**WHAT IS REQUIRED**
The whole listing below should be duplicated exactly, with nothing left out.

* * * * *

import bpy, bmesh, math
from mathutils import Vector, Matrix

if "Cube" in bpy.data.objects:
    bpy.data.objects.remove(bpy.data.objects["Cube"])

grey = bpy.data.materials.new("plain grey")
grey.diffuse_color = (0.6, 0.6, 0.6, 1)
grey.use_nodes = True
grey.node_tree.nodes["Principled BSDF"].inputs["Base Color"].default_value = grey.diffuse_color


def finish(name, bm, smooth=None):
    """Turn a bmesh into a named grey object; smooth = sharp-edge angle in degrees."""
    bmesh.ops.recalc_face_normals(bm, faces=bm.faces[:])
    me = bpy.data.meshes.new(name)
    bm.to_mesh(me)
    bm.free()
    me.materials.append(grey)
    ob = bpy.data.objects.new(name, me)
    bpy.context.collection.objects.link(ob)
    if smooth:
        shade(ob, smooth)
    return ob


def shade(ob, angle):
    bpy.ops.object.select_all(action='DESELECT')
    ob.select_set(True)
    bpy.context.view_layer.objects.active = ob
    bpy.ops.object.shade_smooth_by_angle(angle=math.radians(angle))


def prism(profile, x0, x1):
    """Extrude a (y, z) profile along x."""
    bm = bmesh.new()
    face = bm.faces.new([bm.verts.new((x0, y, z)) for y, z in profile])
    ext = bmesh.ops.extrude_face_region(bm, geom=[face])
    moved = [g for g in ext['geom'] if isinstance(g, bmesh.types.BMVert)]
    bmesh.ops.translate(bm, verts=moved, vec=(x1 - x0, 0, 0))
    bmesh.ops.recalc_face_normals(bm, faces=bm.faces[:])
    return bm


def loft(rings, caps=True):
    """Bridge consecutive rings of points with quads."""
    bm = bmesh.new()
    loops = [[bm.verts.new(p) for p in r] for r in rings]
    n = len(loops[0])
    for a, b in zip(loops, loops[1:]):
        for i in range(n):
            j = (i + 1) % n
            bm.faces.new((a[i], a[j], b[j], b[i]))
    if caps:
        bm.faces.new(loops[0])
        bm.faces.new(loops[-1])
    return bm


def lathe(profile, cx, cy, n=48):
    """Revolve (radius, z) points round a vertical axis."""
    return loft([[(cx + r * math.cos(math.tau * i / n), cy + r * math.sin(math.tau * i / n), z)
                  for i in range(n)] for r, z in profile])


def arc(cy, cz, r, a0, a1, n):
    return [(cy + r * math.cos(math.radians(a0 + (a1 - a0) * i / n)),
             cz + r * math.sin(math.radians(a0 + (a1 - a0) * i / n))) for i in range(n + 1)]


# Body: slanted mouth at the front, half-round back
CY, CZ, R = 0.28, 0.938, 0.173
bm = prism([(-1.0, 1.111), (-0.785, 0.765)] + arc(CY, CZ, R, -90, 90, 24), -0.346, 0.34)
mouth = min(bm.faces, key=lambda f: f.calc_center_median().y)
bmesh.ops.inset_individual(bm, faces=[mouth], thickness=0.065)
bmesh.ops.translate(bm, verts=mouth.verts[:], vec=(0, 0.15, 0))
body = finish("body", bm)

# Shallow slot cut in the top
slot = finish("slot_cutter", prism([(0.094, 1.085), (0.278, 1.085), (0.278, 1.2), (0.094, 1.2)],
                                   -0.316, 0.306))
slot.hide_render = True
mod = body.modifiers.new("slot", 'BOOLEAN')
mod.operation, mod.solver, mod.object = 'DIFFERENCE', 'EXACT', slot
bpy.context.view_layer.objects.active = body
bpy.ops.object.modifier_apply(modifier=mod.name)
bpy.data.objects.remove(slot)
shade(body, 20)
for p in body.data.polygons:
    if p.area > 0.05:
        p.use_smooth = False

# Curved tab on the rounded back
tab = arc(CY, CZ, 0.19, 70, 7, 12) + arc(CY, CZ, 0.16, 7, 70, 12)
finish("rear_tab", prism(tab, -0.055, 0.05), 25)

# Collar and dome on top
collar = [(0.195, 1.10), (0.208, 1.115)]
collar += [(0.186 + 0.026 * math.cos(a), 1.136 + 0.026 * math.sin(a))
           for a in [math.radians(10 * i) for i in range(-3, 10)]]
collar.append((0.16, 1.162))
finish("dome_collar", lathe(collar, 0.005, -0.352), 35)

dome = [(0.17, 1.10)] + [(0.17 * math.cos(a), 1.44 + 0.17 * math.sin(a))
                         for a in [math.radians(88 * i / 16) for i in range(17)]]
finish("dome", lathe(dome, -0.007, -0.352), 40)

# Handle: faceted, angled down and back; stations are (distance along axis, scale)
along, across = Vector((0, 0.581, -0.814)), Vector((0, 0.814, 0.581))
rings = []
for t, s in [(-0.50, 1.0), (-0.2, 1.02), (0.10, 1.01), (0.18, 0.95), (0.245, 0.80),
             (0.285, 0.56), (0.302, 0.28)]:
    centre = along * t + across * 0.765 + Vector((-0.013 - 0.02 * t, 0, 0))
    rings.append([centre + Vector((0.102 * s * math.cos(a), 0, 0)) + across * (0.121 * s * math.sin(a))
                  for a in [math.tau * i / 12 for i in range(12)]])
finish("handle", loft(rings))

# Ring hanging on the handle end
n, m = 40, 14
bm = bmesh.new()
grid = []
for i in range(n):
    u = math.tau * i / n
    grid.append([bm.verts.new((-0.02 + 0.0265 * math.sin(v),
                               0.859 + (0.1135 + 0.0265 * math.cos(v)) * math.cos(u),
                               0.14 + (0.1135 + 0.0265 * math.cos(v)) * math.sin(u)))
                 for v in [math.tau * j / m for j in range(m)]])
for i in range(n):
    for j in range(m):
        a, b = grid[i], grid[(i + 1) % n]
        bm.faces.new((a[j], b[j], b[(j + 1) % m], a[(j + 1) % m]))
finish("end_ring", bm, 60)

* * * * *

**TASK ANSWER**
import bpy, bmesh, math
from mathutils import Vector, Matrix

if "Cube" in bpy.data.objects:
    bpy.data.objects.remove(bpy.data.objects["Cube"])

grey = bpy.data.materials.new("plain grey")
grey.diffuse_color = (0.6, 0.6, 0.6, 1)
grey.use_nodes = True
grey.node_tree.nodes["Principled BSDF"].inputs["Base Color"].default_value = grey.diffuse_color


def finish(name, bm, smooth=None):
    """Turn a bmesh into a named grey object; smooth = sharp-edge angle in degrees."""
    bmesh.ops.recalc_face_normals(bm, faces=bm.faces[:])
    me = bpy.data.meshes.new(name)
    bm.to_mesh(me)
    bm.free()
    me.materials.append(grey)
    ob = bpy.data.objects.new(name, me)
    bpy.context.collection.objects.link(ob)
    if smooth:
        shade(ob, smooth)
    return ob


def shade(ob, angle):
    bpy.ops.object.select_all(action='DESELECT')
    ob.select_set(True)
    bpy.context.view_layer.objects.active = ob
    bpy.ops.object.shade_smooth_by_angle(angle=math.radians(angle))


def prism(profile, x0, x1):
    """Extrude a (y, z) profile along x."""
    bm = bmesh.new()
    face = bm.faces.new([bm.verts.new((x0, y, z)) for y, z in profile])
    ext = bmesh.ops.extrude_face_region(bm, geom=[face])
    moved = [g for g in ext['geom'] if isinstance(g, bmesh.types.BMVert)]
    bmesh.ops.translate(bm, verts=moved, vec=(x1 - x0, 0, 0))
    bmesh.ops.recalc_face_normals(bm, faces=bm.faces[:])
    return bm


def loft(rings, caps=True):
    """Bridge consecutive rings of points with quads."""
    bm = bmesh.new()
    loops = [[bm.verts.new(p) for p in r] for r in rings]
    n = len(loops[0])
    for a, b in zip(loops, loops[1:]):
        for i in range(n):
            j = (i + 1) % n
            bm.faces.new((a[i], a[j], b[j], b[i]))
    if caps:
        bm.faces.new(loops[0])
        bm.faces.new(loops[-1])
    return bm


def lathe(profile, cx, cy, n=48):
    """Revolve (radius, z) points round a vertical axis."""
    return loft([[(cx + r * math.cos(math.tau * i / n), cy + r * math.sin(math.tau * i / n), z)
                  for i in range(n)] for r, z in profile])


def arc(cy, cz, r, a0, a1, n):
    return [(cy + r * math.cos(math.radians(a0 + (a1 - a0) * i / n)),
             cz + r * math.sin(math.radians(a0 + (a1 - a0) * i / n))) for i in range(n + 1)]


# Body: slanted mouth at the front, half-round back
CY, CZ, R = 0.28, 0.938, 0.173
bm = prism([(-1.0, 1.111), (-0.785, 0.765)] + arc(CY, CZ, R, -90, 90, 24), -0.346, 0.34)
mouth = min(bm.faces, key=lambda f: f.calc_center_median().y)
bmesh.ops.inset_individual(bm, faces=[mouth], thickness=0.065)
bmesh.ops.translate(bm, verts=mouth.verts[:], vec=(0, 0.15, 0))
body = finish("body", bm)

# Shallow slot cut in the top
slot = finish("slot_cutter", prism([(0.094, 1.085), (0.278, 1.085), (0.278, 1.2), (0.094, 1.2)],
                                   -0.316, 0.306))
slot.hide_render = True
mod = body.modifiers.new("slot", 'BOOLEAN')
mod.operation, mod.solver, mod.object = 'DIFFERENCE', 'EXACT', slot
bpy.context.view_layer.objects.active = body
bpy.ops.object.modifier_apply(modifier=mod.name)
bpy.data.objects.remove(slot)
shade(body, 20)
for p in body.data.polygons:
    if p.area > 0.05:
        p.use_smooth = False

# Curved tab on the rounded back
tab = arc(CY, CZ, 0.19, 70, 7, 12) + arc(CY, CZ, 0.16, 7, 70, 12)
finish("rear_tab", prism(tab, -0.055, 0.05), 25)

# Collar and dome on top
collar = [(0.195, 1.10), (0.208, 1.115)]
collar += [(0.186 + 0.026 * math.cos(a), 1.136 + 0.026 * math.sin(a))
           for a in [math.radians(10 * i) for i in range(-3, 10)]]
collar.append((0.16, 1.162))
finish("dome_collar", lathe(collar, 0.005, -0.352), 35)

dome = [(0.17, 1.10)] + [(0.17 * math.cos(a), 1.44 + 0.17 * math.sin(a))
                         for a in [math.radians(88 * i / 16) for i in range(17)]]
finish("dome", lathe(dome, -0.007, -0.352), 40)

# Handle: faceted, angled down and back; stations are (distance along axis, scale)
along, across = Vector((0, 0.581, -0.814)), Vector((0, 0.814, 0.581))
rings = []
for t, s in [(-0.50, 1.0), (-0.2, 1.02), (0.10, 1.01), (0.18, 0.95), (0.245, 0.80),
             (0.285, 0.56), (0.302, 0.28)]:
    centre = along * t + across * 0.765 + Vector((-0.013 - 0.02 * t, 0, 0))
    rings.append([centre + Vector((0.102 * s * math.cos(a), 0, 0)) + across * (0.121 * s * math.sin(a))
                  for a in [math.tau * i / 12 for i in range(12)]])
finish("handle", loft(rings))

# Ring hanging on the handle end
n, m = 40, 14
bm = bmesh.new()
grid = []
for i in range(n):
    u = math.tau * i / n
    grid.append([bm.verts.new((-0.02 + 0.0265 * math.sin(v),
                               0.859 + (0.1135 + 0.0265 * math.cos(v)) * math.cos(u),
                               0.14 + (0.1135 + 0.0265 * math.cos(v)) * math.sin(u)))
                 for v in [math.tau * j / m for j in range(m)]])
for i in range(n):
    for j in range(m):
        a, b = grid[i], grid[(i + 1) % n]
        bm.faces.new((a[j], b[j], b[(j + 1) % m], a[(j + 1) % m]))
finish("end_ring", bm, 60)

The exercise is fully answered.